The technologies that result are often new computational models, enabling new types of computational media experiences. But they can also include technologies that do things like automatically create game maps from emulator play or that extract knowledge about build orders from RTS gameplay logs. The tools we create often aim to allow a broader audience to use our novel technologies to create new types of media. But we also create tools for tasks related to computational media, such as discovering relevant examples from the history of computer games or performing software studies analysis grounded in the operations of the software.

A snippet of content from a StoryAssembler example story

StoryAssembler is a planning-based generative narrative system designed around the idea of intent-driven generation. The author of a StoryAssembler story specifies a list of requirements that any given playthrough of the story should fulfill, and the system plots a path through its library of available story content in order to ensure that these requirements are met. Moreover, unlike many other narrative generation systems, StoryAssembler supports generation of choice-based in addition to linear stories, allowing authors to write stories that respond dynamically to player choices.

Interruption Junction, a game by Squinky that uses Tracery for dialogue generation

Tracery is an approachable text generation tool and language. It's been used by middle school students, humanities professors, indie game developers, professional bot makers, and lots of regular people, too. Among other things, it's the language behind Cheap Bots, Done Quick!, which has been used to make a whole bunch of playful and artful Twitter bots.

Try it out in the online editor!

A Gemini-generated game from Emma's Journey

Gemini and Cygnus are new technologies for game generation. Gemini is a pair of “twin” systems that both automatically analyze the potential experience and meaning of games and, using the same AI mechanisms, generate games that target author-specified experiences and meanings. Cygnus is a powerful new representation for games, employed by Gemini, that moves well beyond the games that can be expressed in the currently-standard Video Game Description Language (VGDL). Both build on EIS's analytical work in operational logics and proceduralist readings.

Placeholder Expressionist Thumbnail

Expressionist is an authoring tool for text generation. Influenced by Tracery, Expressionist is intended for non-procedural authors and utilizes generative grammars, which yield huge amounts of content with relatively little authoring effort.

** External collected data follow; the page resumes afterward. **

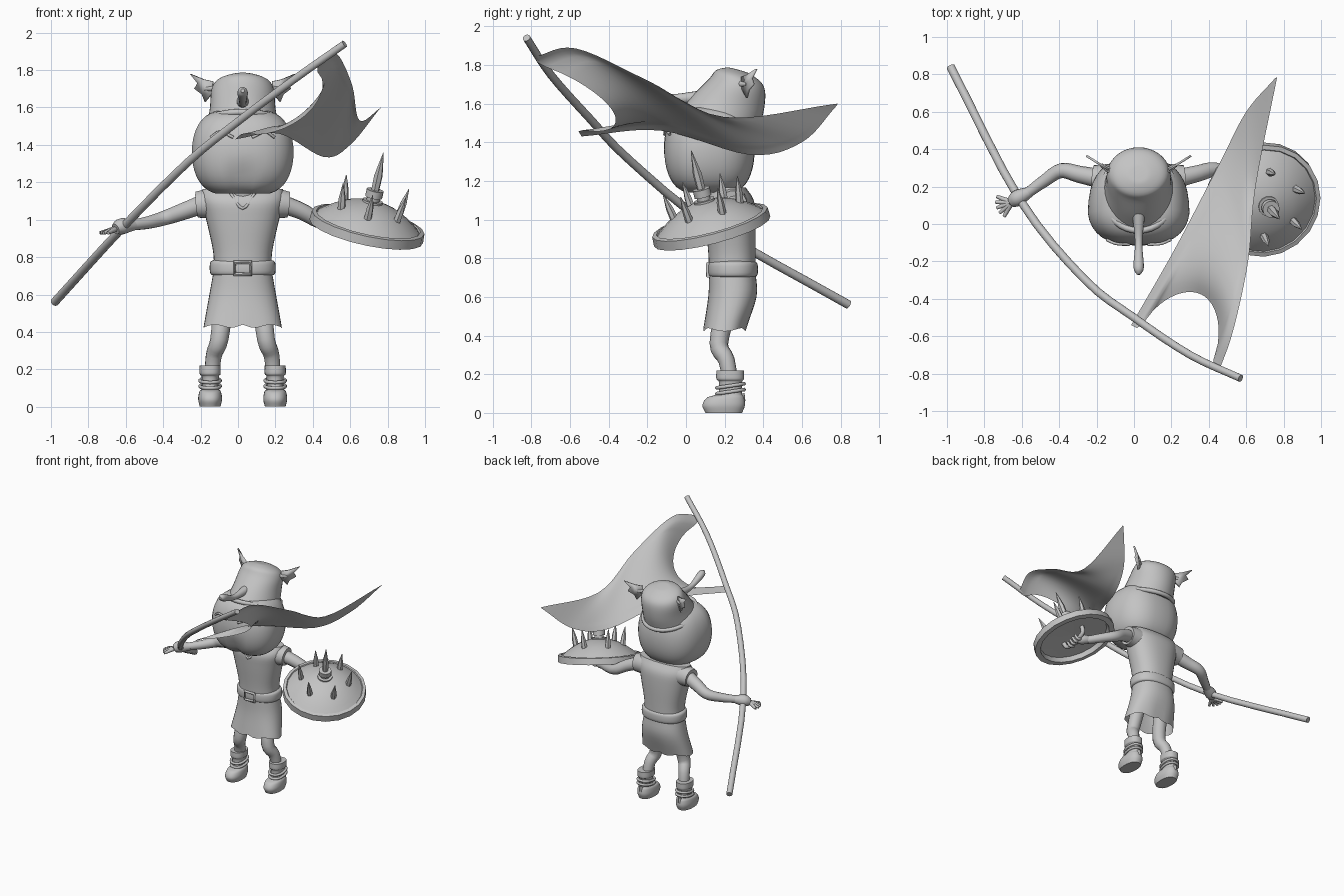
import bpy, bmesh, math
from mathutils import Vector

cube = bpy.data.objects.get("Cube")
if cube:
    bpy.data.objects.remove(cube, do_unlink=True)

CX = .025  # the figure stands slightly off centre
SIDES = (-1, 1)
grey = bpy.data.materials.new("plain_grey")
grey.use_nodes = True
grey.diffuse_color = (.55, .55, .55, 1)
shader = grey.node_tree.nodes["Principled BSDF"]
shader.inputs["Base Color"].default_value = grey.diffuse_color


def finish(name, bm, angle=50):
    """Turn a bmesh into a shaded object."""
    bmesh.ops.recalc_face_normals(bm, faces=bm.faces)
    mesh = bpy.data.meshes.new(name)
    bm.to_mesh(mesh)
    bm.free()
    mesh.materials.append(grey)
    ob = bpy.data.objects.new(name, mesh)
    bpy.context.collection.objects.link(ob)
    bpy.ops.object.select_all(action='DESELECT')
    ob.select_set(True)
    bpy.context.view_layer.objects.active = ob
    bpy.ops.object.shade_smooth_by_angle(angle=math.radians(angle))
    return ob


def loft(name, rings, caps=True, around=True, loop=False, angle=50):
    """Skin a list of equal-length point rows."""
    bm = bmesh.new()
    rows = [[bm.verts.new(p) for p in ring] for ring in rings]
    count = len(rows[0])
    following = rows[1:] + (rows[:1] if loop else [])
    for lower, upper in zip(rows, following):
        for i in range(count if around else count - 1):
            j = (i + 1) % count
            bm.faces.new((lower[i], lower[j], upper[j], upper[i]))
    if caps and not loop:
        bm.faces.new(rows[0])
        bm.faces.new(rows[-1])
    return finish(name, bm, angle)


def spline(points, steps=4):
    """Smooth path through points of any dimension."""
    points = [Vector(p) for p in points]
    first = 2 * points[0] - points[1]
    last = 2 * points[-1] - points[-2]
    padded = [first] + points + [last]
    path = []
    for a, b, c, d in zip(padded, padded[1:], padded[2:], padded[3:]):
        leave, arrive = (c - a) / 2, (d - b) / 2
        for k in range(steps):
            t = k / steps
            ease = t * t * (3 - 2 * t)
            path.append(b.lerp(c, ease) + leave * t * (1 - t) ** 2 - arrive * t * t * (1 - t))
    return path + [points[-1]]


def tube(name, path, start, end=None, sides=14, loop=False, smooth=True, angle=50):
    """Round rod along a path, tapering evenly, or following a list of radii."""
    if isinstance(start, list):
        radii = start
    else:
        end = start if end is None else end
        radii = [start + (end - start) * i / (len(path) - 1) for i in range(len(path))]
    knots = [Vector((*p, r)) for p, r in zip(path, radii)]
    knots = spline(knots) if smooth else knots
    centres = [k.to_3d() for k in knots]
    count = len(knots)
    normal, rings = Vector((.3, .5, .8)), []
    for i, (centre, knot) in enumerate(zip(centres, knots)):
        ahead = centres[(i + 1) % count] if loop else centres[min(i + 1, count - 1)]
        behind = centres[i - 1] if loop else centres[max(i - 1, 0)]
        along = (ahead - behind).normalized()
        normal = (normal - along * normal.dot(along)).normalized()
        across = along.cross(normal)
        turns = [math.tau * k / sides for k in range(sides)]
        rings.append([centre + knot.w * (normal * math.cos(a) + across * math.sin(a)) for a in turns])
    return loft(name, rings, loop=loop, angle=angle)


def section(z, front, back, half, cx=CX, slope=0, power=2.3, sides=36):
    """Rounded outline at a height, optionally leaning up towards the front."""
    points = []
    for k in range(sides):
        turn = math.tau * k / sides
        c, s = (math.copysign(abs(v) ** (2 / power), v) for v in (math.cos(turn), math.sin(turn)))
        y = s * (back - front) / 2
        points.append(Vector((cx + half * c, (front + back) / 2 + y, z - slope * y)))
    return points


def body(name, rows, caps=True, **shape):
    return loft(name, [section(*row, **shape) for row in spline(rows)], caps)


# Head: a full block, broader at the face, with a chin cleft
rows = []
for k in range(-9, 10):
    bulge = math.cos(k / 7) ** .5
    y, depth = .12, .235 * bulge
    rows.append(section(1.36 + .23 * math.sin(k / 7), y - depth, y + depth, .268 * bulge, power=2.6))
head = loft("head", rows)
for v in head.data.vertices:
    v.co.x = CX + (v.co.x - CX) * (1.03 - .4 * max(0, v.co.y - .05))
    if v.co.y < .1 and v.co.z < 1.34:
        v.co.y += .03 * math.exp(-((v.co.x - CX) / .035) ** 2) * min(1, (1.34 - v.co.z) * 10)

# Tilted helmet with brim and nose guard
lean = dict(slope=.27, power=2)
body("helmet", [(1.51, -.03, .37, .19), (1.6, .04, .4, .175), (1.69, .12, .41, .168),
                (1.74, .155, .39, .14), (1.77, .21, .33, .07), (1.775, .25, .29, .02)], **lean)
tube("helmet_brim", section(1.52, -.035, .375, .193, **lean), .017, sides=8, loop=True, smooth=False)
tube("nose_guard", [(CX, .06, 1.63), (CX, -.1, 1.63), (CX, -.23, 1.68), (CX, -.27, 1.69)],
     [.035, .02, .028, .01])

# Eyelids and helmet wings
wing_outline = [(.15, .08), (.06, .05), (0, .04), (0, -.02), (.05, -.07), (.07, -.03), (.12, 0), (.1, .03)]
for s in SIDES:
    tube("eyelid", [(CX + s * .17, -.085, 1.44), (CX + s * .12, -.105, 1.47), (CX + s * .05, -.11, 1.44)],
         .008, sides=8)
    root = Vector((CX + s * .16, .29, 1.7))
    out = Vector((s * .8, .5, 0))
    bm = bmesh.new()
    bm.faces.new([bm.verts.new(root + out * u + Vector((0, 0, v))) for u, v in wing_outline])
    wing = finish("helmet_wing", bm)
    plate = wing.modifiers.new("thickness", 'SOLIDIFY')
    plate.thickness, plate.offset = .012, 0
    tube("wing_root", [root - out * .03, root + out * .05], .02, .01, sides=8)

# Tunic, neck, collar, belt and skirt
body("tunic", [(.72, .12, .36, .155), (.83, .115, .36, .158), (1, .1, .36, .195),
               (1.1, .1, .35, .22), (1.165, .15, .31, .215)])
tube("neck", [(CX, .2, 1.1), (CX, .18, 1.2)], .08)
tube("collar", [(CX - .07, .13, 1.15), (CX, .093, 1.06), (CX + .07, .13, 1.15)], .008, sides=8)
body("belt", [(z, .115 + d, .37 - d, .174 - d) for z, d in ((.7, .02), (.715, 0), (.77, 0), (.785, .02))])
tube("buckle", [(CX + x, .115, .74 + z) for x, z in ((-.043, -.032), (.043, -.032), (.043, .032), (-.043, .032))],
     .011, sides=8, loop=True, smooth=False)
skirt = body("skirt", [(.73, .12, .36, .155), (.6, .115, .365, .178), (.43, .09, .31, .21)], caps=False)
for v in skirt.data.vertices:
    drop = max(0, .6 - v.co.z)
    v.co.z -= .05 * drop * math.cos(6 * math.atan2(v.co.y - .2, v.co.x - CX))

# Sleeves, legs, boots and ankle straps in mirrored pairs
for s in SIDES:
    tube("sleeve", [(CX + s * .08, .235, 1.08), (CX + s * .18, .24, 1.085), (CX + s * .245, .245, 1.08)],
         .09, .07, sides=18)
    tube("leg", [(CX + s * .1, .22, .58), (CX + s * .125, .17, .36), (CX + s * .155, .21, .27),
                 (CX + s * .17, .24, .1)], .054, .037)
    foot = CX + s * .174
    body("boot", [(0, .1, .29, .055), (.04, .085, .305, .064), (.08, .11, .3, .058), (.1, .165, .29, .046),
                  (.16, .17, .29, .045), (.175, .157, .3, .056), (.22, .157, .3, .056)], cx=foot)
    for z in (.11, .14):
        tube("ankle_strap", section(z, .16, .3, .053, cx=foot, slope=-.15), .01,
             sides=8, loop=True, smooth=False)
    tube("spur", [(foot, .29, .1), (foot, .3, .06)], .014, .008, sides=8)

# Right arm with an open hand around the pole
tube("right_arm", [(-.17, .24, 1.09), (-.29, .265, 1.045), (-.39, .285, 1.01), (-.48, .23, .985),
                   (-.57, .165, .97)], .052, .028)
palm = Vector((-.655, .115, .95))
tube("right_palm", [(-.55, .175, .97), (-.62, .14, .965), palm], [.026, .044, .03])
for k in range(5):
    turn = 2.75 + .37 * k
    reach = Vector((math.cos(turn), math.sin(turn), -.25))
    tube("right_finger", [palm + reach * .01, palm + reach * .085], .016, .009, sides=8)

# Curved pole
tube("pole", [(-.98, .84, .56), (-.61, .13, .965), (-.265, -.295, 1.31), (0, -.5, 1.525),
              (.3, -.7, 1.75), (.57, -.825, 1.94)], .023, .02)

# Torn flag: two long edges meeting at the tip, hollowed along the pole
low = spline([(-.015, -.54, 1.43), (.22, -.13, 1.46), (.46, .33, 1.335), (.6, .6, 1.4), (.755, .78, 1.59)], 6)
top = spline([(.455, -.785, 1.84), (.53, -.57, 1.885), (.61, -.2, 1.72), (.65, .2, 1.53), (.765, .785, 1.6)], 6)
hollow = Vector((.17, .34, -.09))
rows = []
for i in range(31):
    s = i / 30
    depth = max(0, math.sin(math.pi * s) - .3) ** .5
    fade = [(1 - j / (len(low) - 1)) ** 3 for j in range(len(low))]
    rows.append([a.lerp(b, s) + hollow * depth * f for a, b, f in zip(low, top, fade)])
loft("flag", rows, caps=False, around=False, angle=80)

# Round tilted shield: dome, rim and hollow back
centre = Vector((.69, .13, .96))
facing = Vector((.22, -.26, 1)).normalized()
right = (Vector((1, 0, 0)) - facing * facing.x).normalized()
rear = facing.cross(right)


def on_shield(turn, radius, height):
    return centre + (right * math.cos(turn) + rear * math.sin(turn)) * radius + facing * height


dome = [(.28 * k / 8, .145 - .12 * (k / 8) ** 2) for k in (.2, 2, 4, 5, 6, 7, 8)]
rim = [(.285, .033), (.308, .028), (.311, -.022), (.27, -.026), (.26, .01), (.01, .03)]
loft("shield", [[on_shield(math.tau * k / 20, r, h) for k in range(20)] for r, h in dome + rim], angle=35)

# Boss and spikes
for name, radius, height in (("boss_base", .055, .13), ("boss_neck", .035, .16), ("boss_ring", .046, .19)):
    tube(name, [on_shield(0, 0, height - .02), on_shield(0, 0, height + .02)], radius, smooth=False)
tube("centre_spike", [on_shield(0, 0, h) for h in (.2, .29, .42)], [.022, .024, .002],
     sides=6, smooth=False, angle=30)
for k in range(6):
    turn = math.radians(25 + 60 * k)
    tube("shield_spike", [on_shield(turn, .16 + h / 6, h) for h in (.08, .15, .23)], [.022, .019, .002],
         sides=6, smooth=False, angle=30)

# Left arm gripping the strap behind the shield
tube("left_arm", [(.22, .24, 1.09), (.34, .27, 1.045), (.43, .29, .995), (.52, .25, .965), (.61, .19, .94)],
     .05, .03)
tube("left_palm", [(.59, .2, .945), (.65, .17, .94), (.7, .14, .935)], [.026, .038, .02])
tube("shield_grip", [on_shield(math.pi / 2, r, .03 - d) for r, d in ((.11, 0), (.08, .06), (-.08, .06), (-.11, 0))],
     .016, sides=10)
for k in range(4):
    knuckle = on_shield(math.pi / 2, .045 - .03 * k, -.04)
    tube("left_finger", [knuckle - right * .02, knuckle + right * .02 - facing * .01,
                         knuckle + right * .035 + facing * .025], .014, .009, sides=8)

Where this tool diverges from Tracery is in its tagging affordance: authors can attach tags to chunks of content, and whenever chunks are used to build larger units of content, the result comes packaged with the tags of all the components. The generated content now comes packaged with author-defined tags about things that matter in the author's game and allows a game engine to request the kind of content it wants by specifying the tags that the content should come packaged with.

GameSage screenshot

GameSage is a tool that takes free-text input describing an idea for a videogame and lists the existing games that are most related to that idea. This tool utilizes the notion in LSA of folding in, whereby a new document that was not used during model training is fitted with a representation in the semantic space derived by the model. By treating the user’s input text (which specifies her game idea) as a corpus document (on par with the videogame Wikipedia articles we used to train our LSA model) and folding it in, we are able to derive an LSA vector for the idea. From here, we determine which existing games are most related to the game idea by using cosine similarity.

GameSage can be interacted with here.